[Exercise instructions] Copy out all lines in the material below that contain the string "materials".

%%

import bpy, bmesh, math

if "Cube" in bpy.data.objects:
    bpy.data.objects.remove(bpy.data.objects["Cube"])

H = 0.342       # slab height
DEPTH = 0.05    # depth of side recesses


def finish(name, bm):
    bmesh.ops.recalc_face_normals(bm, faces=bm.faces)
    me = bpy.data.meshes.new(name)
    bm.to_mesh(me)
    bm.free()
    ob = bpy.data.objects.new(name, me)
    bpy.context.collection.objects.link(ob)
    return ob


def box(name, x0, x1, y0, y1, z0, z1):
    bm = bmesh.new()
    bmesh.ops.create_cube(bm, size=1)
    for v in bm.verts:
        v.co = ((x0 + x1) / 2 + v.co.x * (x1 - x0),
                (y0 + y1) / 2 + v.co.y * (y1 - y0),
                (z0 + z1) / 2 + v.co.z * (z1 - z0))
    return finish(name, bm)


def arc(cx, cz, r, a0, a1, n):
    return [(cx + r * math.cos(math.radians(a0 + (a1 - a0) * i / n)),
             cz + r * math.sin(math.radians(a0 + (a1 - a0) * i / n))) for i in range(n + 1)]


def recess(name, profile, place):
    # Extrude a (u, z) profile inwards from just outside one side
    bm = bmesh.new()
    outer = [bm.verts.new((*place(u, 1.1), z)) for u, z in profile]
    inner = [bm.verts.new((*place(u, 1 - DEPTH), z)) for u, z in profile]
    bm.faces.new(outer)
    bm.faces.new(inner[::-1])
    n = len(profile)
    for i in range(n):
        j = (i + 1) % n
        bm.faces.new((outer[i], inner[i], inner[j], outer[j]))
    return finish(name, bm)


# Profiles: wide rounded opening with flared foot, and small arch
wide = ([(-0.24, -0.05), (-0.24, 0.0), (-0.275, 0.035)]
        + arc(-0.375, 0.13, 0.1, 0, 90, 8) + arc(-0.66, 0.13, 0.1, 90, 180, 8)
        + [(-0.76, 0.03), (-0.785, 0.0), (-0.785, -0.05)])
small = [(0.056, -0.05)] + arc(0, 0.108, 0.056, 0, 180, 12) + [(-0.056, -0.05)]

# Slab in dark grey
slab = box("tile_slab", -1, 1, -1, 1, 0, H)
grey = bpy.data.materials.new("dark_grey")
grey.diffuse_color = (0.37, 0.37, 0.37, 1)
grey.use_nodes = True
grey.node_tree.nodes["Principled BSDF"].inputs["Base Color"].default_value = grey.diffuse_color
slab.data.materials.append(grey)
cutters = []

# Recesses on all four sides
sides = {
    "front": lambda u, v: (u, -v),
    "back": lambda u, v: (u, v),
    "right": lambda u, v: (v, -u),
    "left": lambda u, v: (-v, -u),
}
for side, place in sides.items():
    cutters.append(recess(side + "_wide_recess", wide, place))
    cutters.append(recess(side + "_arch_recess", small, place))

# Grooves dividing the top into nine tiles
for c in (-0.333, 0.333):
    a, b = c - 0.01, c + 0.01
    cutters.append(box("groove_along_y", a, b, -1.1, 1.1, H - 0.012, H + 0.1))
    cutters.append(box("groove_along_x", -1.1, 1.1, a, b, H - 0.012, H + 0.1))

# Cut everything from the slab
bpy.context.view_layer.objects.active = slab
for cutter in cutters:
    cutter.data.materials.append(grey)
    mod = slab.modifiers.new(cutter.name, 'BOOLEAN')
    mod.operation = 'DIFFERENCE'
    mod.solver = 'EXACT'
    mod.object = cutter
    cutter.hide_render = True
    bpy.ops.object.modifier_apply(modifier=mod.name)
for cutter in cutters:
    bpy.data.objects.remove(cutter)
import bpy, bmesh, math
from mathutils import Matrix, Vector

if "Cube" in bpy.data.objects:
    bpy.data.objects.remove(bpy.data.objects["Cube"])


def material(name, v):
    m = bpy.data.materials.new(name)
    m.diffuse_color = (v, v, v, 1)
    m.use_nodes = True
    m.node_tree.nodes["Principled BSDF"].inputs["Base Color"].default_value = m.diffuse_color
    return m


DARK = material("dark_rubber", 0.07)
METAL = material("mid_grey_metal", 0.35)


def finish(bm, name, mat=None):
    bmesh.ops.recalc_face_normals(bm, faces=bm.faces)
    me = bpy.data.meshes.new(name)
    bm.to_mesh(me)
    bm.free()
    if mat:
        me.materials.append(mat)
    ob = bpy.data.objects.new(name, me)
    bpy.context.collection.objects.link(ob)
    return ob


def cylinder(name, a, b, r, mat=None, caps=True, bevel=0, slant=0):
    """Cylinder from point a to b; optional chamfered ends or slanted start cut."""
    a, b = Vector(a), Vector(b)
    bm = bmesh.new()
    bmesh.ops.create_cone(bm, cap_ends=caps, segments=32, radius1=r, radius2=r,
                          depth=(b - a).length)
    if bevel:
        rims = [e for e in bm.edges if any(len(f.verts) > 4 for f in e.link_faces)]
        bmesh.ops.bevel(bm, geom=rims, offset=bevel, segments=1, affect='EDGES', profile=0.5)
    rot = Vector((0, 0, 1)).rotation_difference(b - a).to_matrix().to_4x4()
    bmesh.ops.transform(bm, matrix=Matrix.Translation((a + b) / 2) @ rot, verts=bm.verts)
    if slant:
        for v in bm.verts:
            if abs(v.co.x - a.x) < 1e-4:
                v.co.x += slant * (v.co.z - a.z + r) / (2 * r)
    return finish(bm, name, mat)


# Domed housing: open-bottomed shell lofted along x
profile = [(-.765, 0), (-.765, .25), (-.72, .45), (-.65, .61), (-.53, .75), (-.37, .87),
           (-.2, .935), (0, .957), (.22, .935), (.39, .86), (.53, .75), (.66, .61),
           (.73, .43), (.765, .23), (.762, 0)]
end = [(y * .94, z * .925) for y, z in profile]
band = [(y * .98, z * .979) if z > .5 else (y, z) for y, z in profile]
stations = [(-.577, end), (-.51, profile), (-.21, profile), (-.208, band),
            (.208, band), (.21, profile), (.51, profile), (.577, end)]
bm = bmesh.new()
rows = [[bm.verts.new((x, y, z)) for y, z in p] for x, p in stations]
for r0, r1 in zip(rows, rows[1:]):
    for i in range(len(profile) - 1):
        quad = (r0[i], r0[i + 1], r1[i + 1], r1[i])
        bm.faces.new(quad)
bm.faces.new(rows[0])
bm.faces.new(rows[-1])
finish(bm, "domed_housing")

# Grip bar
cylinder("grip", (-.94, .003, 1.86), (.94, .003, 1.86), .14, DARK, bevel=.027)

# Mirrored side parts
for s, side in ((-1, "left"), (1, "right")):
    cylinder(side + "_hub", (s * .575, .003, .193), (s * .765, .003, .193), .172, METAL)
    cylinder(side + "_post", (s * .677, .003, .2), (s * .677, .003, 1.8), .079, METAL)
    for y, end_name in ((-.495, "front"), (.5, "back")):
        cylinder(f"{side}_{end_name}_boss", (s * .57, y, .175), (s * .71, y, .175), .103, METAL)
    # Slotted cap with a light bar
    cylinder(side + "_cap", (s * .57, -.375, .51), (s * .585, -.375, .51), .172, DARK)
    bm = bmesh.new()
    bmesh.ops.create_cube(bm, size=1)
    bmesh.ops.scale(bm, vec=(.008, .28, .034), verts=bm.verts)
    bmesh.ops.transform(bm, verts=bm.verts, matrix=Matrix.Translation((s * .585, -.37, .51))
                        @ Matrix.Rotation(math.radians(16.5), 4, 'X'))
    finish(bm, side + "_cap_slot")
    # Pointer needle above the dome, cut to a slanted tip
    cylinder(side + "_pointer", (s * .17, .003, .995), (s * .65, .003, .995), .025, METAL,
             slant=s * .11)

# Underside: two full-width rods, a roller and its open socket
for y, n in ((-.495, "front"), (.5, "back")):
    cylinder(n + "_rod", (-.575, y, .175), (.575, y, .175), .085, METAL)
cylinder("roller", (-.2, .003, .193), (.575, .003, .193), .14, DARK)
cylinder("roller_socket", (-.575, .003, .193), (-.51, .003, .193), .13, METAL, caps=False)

%%

[Reply to the task]
grey = bpy.data.materials.new("dark_grey")
slab.data.materials.append(grey)
    cutter.data.materials.append(grey)
    m = bpy.data.materials.new(name)
        me.materials.append(mat)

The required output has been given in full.